BRIEF. Go through the records and tally the lines that include the word "bmesh". The answer is that total alone.

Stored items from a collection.
####
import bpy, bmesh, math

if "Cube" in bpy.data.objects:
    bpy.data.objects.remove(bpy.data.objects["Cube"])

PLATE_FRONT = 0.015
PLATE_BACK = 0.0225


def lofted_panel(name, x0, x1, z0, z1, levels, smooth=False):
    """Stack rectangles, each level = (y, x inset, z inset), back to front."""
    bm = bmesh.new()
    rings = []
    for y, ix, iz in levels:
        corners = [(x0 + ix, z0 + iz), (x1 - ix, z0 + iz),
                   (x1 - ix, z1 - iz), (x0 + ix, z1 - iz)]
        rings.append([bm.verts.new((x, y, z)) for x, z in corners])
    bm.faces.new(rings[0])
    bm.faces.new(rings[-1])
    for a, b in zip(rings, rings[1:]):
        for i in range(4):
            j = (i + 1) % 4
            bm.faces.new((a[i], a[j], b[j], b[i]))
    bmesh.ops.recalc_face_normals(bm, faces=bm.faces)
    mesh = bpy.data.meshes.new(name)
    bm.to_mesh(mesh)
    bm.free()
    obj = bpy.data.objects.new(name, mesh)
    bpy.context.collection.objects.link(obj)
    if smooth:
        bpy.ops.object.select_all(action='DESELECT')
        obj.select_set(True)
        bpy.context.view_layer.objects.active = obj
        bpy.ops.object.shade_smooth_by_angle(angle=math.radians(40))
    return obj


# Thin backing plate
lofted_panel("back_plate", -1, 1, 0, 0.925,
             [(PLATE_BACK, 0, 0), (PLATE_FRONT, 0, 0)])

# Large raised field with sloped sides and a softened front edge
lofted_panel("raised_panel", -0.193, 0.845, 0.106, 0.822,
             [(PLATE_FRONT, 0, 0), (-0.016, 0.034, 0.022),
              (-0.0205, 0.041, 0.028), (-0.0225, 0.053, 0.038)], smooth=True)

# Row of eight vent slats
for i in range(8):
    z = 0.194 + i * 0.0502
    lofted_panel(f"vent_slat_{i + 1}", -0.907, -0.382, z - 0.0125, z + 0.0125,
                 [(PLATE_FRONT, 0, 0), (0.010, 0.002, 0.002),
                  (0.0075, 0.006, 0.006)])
####
ANSWER FOR THE TASK. 3